Yaron Eitan, Chairman of the Board of Magnolia Broadband, Inc. and a Partner in SCP Partners, the company's largest shareholder, said: "This transaction is a milestone for Magnolia Broadband. It provides a return to our investors and funding for continued development of Magnolia's MTD technology. We look forward to deployment of this innovative technology in smart phones, tablets and other mobile broadband devices, to provide faster data throughput, better coverage and wider range."

Martin Cooper, Creator of Portable Cellphone Urges Adoption of Technologies for Spectrum Efficiency

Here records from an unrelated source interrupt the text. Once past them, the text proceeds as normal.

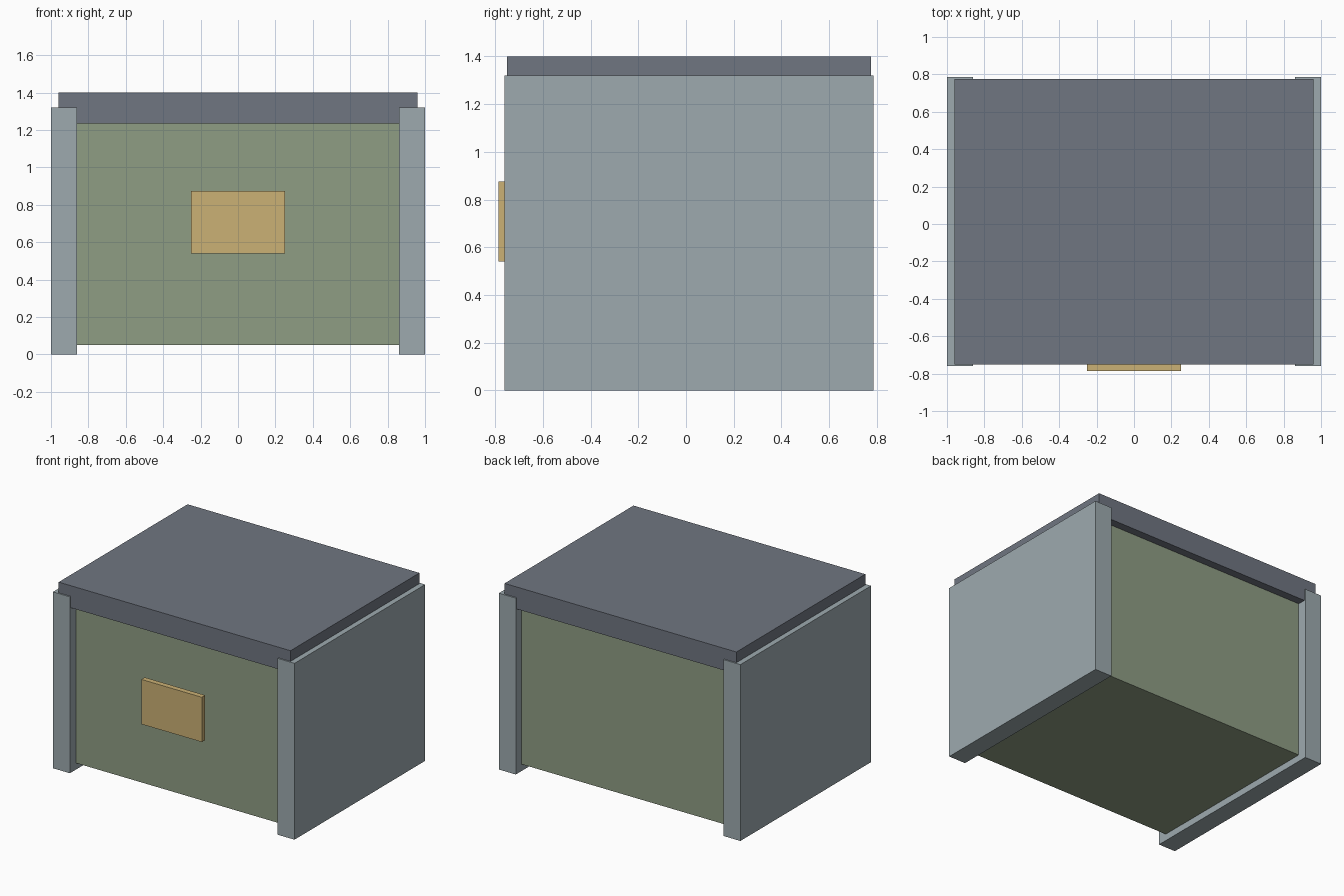
import bpy

if "Cube" in bpy.data.objects:
    bpy.data.objects.remove(bpy.data.objects["Cube"])


def material(name, rgb):
    """Flat colour from 0-255 sRGB, stored as linear."""
    lin = [(c / 255 / 12.92) if c <= 10 else ((c / 255 + 0.055) / 1.055) ** 2.4 for c in rgb]
    m = bpy.data.materials.new(name)
    m.diffuse_color = (*lin, 1)
    m.use_nodes = True
    m.node_tree.nodes["Principled BSDF"].inputs["Base Color"].default_value = m.diffuse_color
    return m


def box(name, x, y, z, mat):
    """Box spanning the given (min, max) ranges."""
    bpy.ops.mesh.primitive_cube_add(size=1, location=[(a + b) / 2 for a, b in (x, y, z)])
    ob = bpy.context.object
    ob.name = name
    ob.scale = [b - a for a, b in (x, y, z)]
    bpy.ops.object.transform_apply(location=False, rotation=False, scale=True)
    ob.data.materials.append(mat)
    return ob


sage = material("sage_green", (143, 157, 132))
pale = material("pale_blue_grey", (157, 170, 175))
slate = material("slate_grey", (112, 118, 129))
tan = material("tan", (203, 177, 117))

# Recessed body of the chest
box("body", (-0.86, 0.86), (-0.69, 0.715), (0.05, 1.26), sage)

# Thick end panels, which also act as feet
for side, x in (("left", (-1.0, -0.86)), ("right", (0.86, 1.0))):
    box(side + "_end_panel", x, (-0.76, 0.785), (0, 1.32), pale)

# Lid resting between and over the end panels
box("lid", (-0.96, 0.96), (-0.75, 0.775), (1.235, 1.4), slate)

# Front plate standing proud of the body
box("front_plate", (-0.25, 0.25), (-0.785, -0.745), (0.54, 0.875), tan)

Martin Cooper, the former vice president of Motorola who helped create the first working cellphone, has been saying for some time that technology is the solution to dealing with the ever-rising demand for wireless data capacity. Now a presidential advisory committee agrees with him, urging President Obama to adopt technologies that would use radio spectrum more efficiently. Wireless carriers argue that they need more spectrum, not just better-managed spectrum.    http://bits.blogs.nytimes.com/2012/05/31/qa-marty-cooper-spectrum-sharing/
Technologies such as Mobile Transmit Diversity offered by Magnolia Broadband offer an immediate and viable solution to carriers. 

“Bring Your Own Device” (BYOD) Trend Is Coming On Fast (from www.rcrwireless.com)

From RCR Wireless: 

Bring Your Own Device” (BYOD) trend is coming on fast—and it looks like it’s here to stay.  So what kind of smartphone do you have? Is it an Apple iPhone, an Android, or a BlackBerry? As 3G and even 4G networks are deployed across the U.S, smartphone adoption is soaring. And once they experience the power, versatility and sheer fun of smartphones, people can get almost addicted to them.  And that means that people want to take those personal smartphones to work – and to use them for work e-mails. And work phone calls. And personal phone calls. And personal e-mails, texts, and … well, you get the picture. Why have two phones — one for work, one for life — when you can have it all on your smartphone? 

From NYC to LA, the “Bring Your Own Device” (BYOD) trend is coming on fast—and it looks like it’s here to stay. However, BYOD introduces much greater complexity—something that service providers will need to carefully plan for.

BYOD’s growing popularity and business benefits, improving customer experience

Amdocs recently released the results of a global survey, conducted by analyst firm, Heavy Reading, that explores the growing demand for BYOD support from business customers. “BYOD has been gaining momentum as consumers want to bring their favorite smartphones and tablets to work, and with enterprises anticipating benefits such as increased productivity and employee satisfaction, we surely expect this trend to continue to grow,” said Ari Banerjee, senior analyst at Heavy Reading. 

The majority of surveyed service providers (73%) expect to see a 10% to 25% increase in BYOD device requests from business customers in the coming year due to the recognized benefits for businesses. Cost savings, employee satisfaction and increased productivity are cited as the primary benefits of BYOD for service providers’ business customers, with almost half of service provider respondents believing that BYOD will decrease costs and increase productivity by 10% to 25% for these customers.